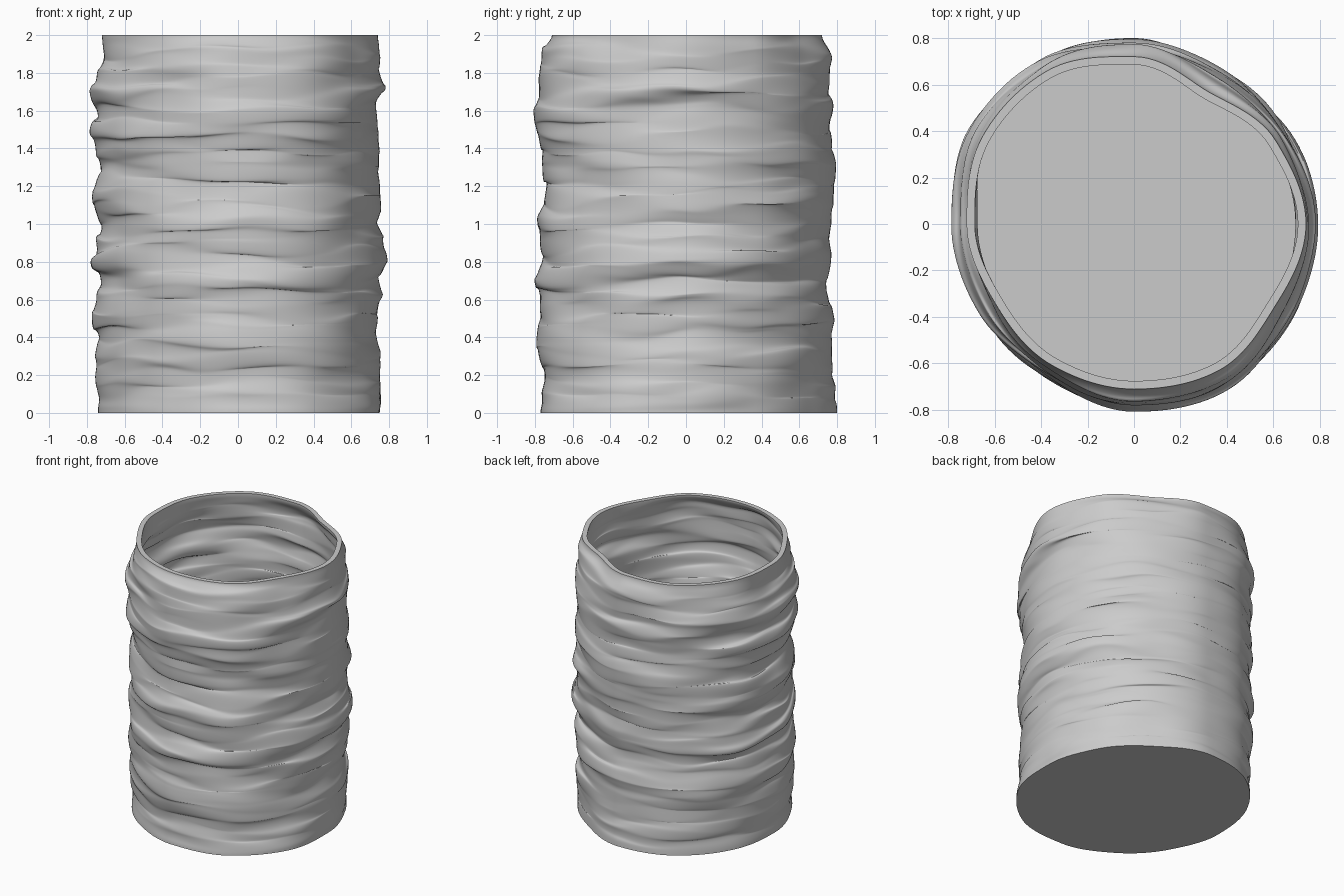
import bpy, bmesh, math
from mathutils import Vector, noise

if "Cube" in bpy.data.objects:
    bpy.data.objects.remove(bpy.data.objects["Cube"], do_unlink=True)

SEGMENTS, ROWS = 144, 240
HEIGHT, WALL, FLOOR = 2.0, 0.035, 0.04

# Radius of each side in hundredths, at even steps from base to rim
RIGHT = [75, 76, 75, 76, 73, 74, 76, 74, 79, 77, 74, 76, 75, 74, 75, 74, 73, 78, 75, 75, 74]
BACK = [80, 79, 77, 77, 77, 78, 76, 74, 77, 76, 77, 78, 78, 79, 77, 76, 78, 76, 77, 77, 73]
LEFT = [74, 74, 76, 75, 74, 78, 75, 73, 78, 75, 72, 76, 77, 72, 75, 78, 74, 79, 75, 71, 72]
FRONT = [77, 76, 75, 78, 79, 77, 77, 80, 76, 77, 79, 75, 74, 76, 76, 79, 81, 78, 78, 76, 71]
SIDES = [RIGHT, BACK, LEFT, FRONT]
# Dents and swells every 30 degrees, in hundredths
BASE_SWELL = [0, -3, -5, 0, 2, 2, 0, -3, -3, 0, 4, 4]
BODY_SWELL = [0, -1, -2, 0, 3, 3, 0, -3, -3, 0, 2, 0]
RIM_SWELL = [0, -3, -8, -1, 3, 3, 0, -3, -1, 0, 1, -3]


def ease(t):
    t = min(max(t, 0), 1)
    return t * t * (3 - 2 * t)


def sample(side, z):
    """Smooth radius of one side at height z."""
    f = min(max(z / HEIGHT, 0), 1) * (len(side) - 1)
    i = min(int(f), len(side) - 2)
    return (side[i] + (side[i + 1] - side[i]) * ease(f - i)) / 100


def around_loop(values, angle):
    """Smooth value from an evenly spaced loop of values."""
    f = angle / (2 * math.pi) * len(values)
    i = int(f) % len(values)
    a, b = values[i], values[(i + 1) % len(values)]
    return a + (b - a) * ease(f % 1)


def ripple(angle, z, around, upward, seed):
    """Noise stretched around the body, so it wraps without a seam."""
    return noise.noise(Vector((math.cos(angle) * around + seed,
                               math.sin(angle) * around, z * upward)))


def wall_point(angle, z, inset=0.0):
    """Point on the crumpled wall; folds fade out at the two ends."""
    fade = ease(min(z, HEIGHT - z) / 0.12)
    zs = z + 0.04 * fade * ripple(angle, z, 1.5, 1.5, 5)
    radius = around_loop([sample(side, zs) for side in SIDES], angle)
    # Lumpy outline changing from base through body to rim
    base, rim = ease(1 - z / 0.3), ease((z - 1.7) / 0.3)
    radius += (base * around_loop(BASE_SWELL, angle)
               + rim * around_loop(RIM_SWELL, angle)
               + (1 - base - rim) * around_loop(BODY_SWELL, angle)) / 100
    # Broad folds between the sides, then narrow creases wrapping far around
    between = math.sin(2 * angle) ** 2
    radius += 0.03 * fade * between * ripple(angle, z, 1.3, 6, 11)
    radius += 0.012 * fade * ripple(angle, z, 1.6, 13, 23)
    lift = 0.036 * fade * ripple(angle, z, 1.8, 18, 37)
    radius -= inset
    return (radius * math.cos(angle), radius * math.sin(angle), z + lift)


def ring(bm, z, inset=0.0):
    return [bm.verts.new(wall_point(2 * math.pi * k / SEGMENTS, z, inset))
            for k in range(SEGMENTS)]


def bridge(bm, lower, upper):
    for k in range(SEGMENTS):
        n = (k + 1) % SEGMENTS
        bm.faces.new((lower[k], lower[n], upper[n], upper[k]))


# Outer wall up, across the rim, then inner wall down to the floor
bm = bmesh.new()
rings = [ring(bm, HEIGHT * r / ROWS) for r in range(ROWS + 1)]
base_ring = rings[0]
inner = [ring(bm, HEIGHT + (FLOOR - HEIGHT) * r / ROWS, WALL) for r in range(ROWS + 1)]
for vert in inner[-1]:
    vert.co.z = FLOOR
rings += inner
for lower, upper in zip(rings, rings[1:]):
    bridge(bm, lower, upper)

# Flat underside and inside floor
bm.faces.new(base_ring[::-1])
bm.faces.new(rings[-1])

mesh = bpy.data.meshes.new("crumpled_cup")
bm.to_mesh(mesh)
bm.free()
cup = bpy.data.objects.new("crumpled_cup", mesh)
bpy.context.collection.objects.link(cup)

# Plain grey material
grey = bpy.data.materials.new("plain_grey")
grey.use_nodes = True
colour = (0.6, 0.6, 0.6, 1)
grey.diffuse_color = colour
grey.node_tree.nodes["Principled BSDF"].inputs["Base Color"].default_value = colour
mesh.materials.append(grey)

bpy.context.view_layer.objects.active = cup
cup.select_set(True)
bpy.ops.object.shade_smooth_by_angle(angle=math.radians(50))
--
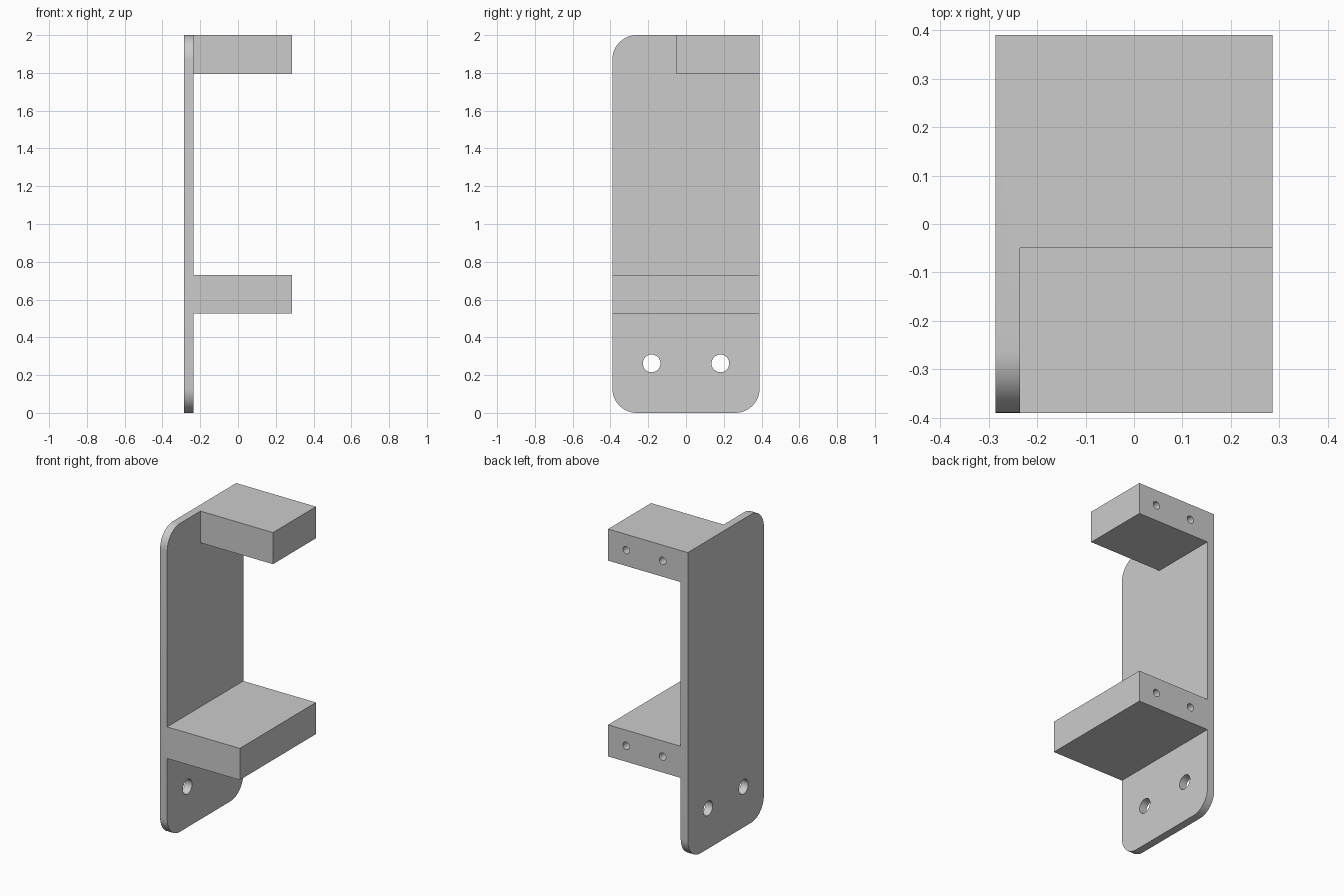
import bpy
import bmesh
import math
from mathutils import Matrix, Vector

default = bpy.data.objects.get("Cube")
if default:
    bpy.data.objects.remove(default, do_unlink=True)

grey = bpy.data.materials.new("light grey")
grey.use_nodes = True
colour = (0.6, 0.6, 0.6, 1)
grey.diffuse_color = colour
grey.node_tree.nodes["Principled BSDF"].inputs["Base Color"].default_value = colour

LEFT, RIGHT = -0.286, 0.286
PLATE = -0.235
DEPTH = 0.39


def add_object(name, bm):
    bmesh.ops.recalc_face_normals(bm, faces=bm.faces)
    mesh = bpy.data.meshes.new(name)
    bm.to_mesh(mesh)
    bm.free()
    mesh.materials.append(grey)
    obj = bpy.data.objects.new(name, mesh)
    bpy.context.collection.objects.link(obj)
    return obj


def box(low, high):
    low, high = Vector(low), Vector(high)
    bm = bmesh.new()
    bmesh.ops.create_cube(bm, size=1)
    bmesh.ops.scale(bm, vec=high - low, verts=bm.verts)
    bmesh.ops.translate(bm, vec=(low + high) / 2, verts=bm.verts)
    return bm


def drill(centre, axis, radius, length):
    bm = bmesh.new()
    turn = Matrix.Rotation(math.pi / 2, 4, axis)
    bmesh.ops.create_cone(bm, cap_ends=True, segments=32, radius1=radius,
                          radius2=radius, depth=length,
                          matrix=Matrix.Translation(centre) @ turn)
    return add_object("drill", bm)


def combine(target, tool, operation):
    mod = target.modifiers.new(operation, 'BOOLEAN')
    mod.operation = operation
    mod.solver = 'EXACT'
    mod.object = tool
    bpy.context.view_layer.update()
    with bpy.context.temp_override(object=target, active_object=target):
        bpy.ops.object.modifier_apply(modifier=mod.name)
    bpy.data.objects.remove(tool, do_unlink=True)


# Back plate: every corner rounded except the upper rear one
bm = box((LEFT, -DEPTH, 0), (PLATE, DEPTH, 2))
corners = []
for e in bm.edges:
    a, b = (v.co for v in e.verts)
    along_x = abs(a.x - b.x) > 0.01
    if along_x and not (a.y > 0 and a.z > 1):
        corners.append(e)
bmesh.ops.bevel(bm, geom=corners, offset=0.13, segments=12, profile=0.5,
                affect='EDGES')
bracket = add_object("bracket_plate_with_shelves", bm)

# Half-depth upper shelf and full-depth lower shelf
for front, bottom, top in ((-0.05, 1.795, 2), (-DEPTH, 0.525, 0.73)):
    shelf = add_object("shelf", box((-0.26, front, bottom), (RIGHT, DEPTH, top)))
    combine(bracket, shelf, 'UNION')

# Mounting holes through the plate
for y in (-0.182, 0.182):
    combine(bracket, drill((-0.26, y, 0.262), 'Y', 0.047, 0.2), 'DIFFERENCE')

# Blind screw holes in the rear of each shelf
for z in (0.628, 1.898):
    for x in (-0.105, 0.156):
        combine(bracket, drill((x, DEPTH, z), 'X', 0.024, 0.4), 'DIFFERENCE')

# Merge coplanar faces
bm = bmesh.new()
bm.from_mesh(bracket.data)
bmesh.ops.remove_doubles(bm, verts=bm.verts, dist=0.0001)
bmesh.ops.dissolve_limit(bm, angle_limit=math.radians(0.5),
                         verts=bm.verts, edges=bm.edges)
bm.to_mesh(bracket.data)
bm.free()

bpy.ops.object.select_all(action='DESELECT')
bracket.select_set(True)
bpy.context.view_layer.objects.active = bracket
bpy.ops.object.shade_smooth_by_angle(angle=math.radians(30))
==
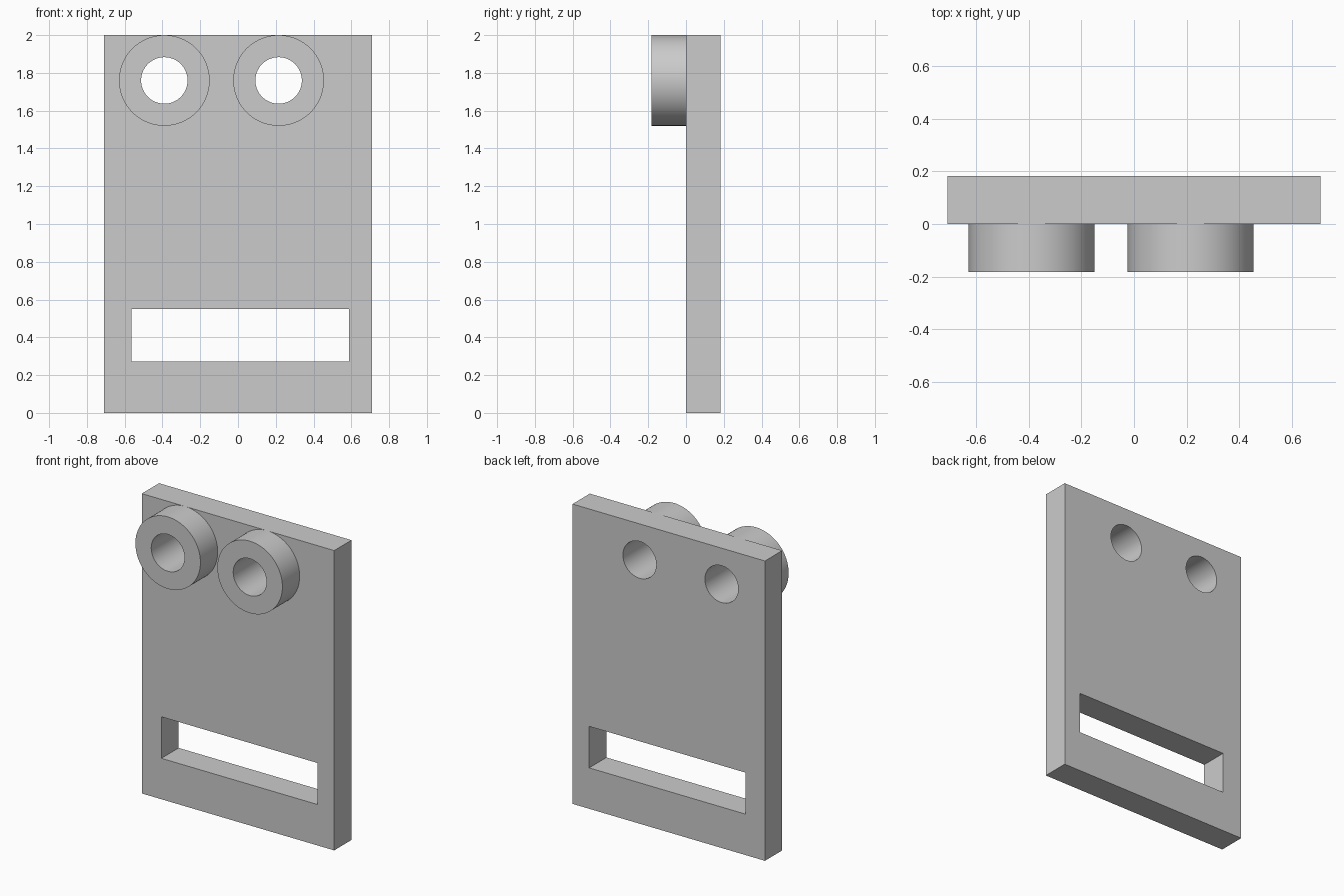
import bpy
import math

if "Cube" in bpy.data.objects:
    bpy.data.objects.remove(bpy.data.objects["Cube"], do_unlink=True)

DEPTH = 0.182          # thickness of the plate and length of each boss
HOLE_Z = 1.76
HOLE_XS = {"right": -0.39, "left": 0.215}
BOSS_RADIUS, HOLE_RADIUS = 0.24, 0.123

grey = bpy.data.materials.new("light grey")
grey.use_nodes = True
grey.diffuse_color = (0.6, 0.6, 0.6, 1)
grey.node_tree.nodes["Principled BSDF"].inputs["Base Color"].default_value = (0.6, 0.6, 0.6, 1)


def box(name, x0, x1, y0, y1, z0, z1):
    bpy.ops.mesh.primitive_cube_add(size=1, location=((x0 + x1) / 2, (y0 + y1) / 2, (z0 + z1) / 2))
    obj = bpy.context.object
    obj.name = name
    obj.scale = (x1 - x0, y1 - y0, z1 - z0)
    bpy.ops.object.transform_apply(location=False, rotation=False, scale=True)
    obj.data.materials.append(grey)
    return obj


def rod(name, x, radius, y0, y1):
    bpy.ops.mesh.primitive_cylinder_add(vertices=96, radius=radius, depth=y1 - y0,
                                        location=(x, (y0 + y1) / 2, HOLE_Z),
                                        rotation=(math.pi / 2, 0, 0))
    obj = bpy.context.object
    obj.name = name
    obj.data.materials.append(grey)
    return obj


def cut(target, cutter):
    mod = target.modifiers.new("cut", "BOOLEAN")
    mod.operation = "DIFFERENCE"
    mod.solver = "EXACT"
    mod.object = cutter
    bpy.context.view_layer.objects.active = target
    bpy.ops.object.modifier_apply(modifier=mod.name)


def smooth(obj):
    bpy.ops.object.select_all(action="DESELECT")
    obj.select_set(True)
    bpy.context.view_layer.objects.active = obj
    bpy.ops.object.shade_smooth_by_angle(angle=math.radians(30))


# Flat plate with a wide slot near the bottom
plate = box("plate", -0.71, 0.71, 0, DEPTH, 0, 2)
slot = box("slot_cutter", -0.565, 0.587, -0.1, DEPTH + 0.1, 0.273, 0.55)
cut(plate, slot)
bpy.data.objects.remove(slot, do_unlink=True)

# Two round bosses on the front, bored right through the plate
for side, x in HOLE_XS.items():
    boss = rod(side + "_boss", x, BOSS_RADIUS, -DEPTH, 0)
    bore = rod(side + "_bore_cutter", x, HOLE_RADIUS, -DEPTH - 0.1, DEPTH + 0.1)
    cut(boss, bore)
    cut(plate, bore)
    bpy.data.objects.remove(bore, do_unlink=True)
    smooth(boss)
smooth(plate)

**EXERCISE INSTRUCTIONS**
Give the number of lines in the listing that contain the word "ripple", leaving out all other words.

**RESULT BELOW**
5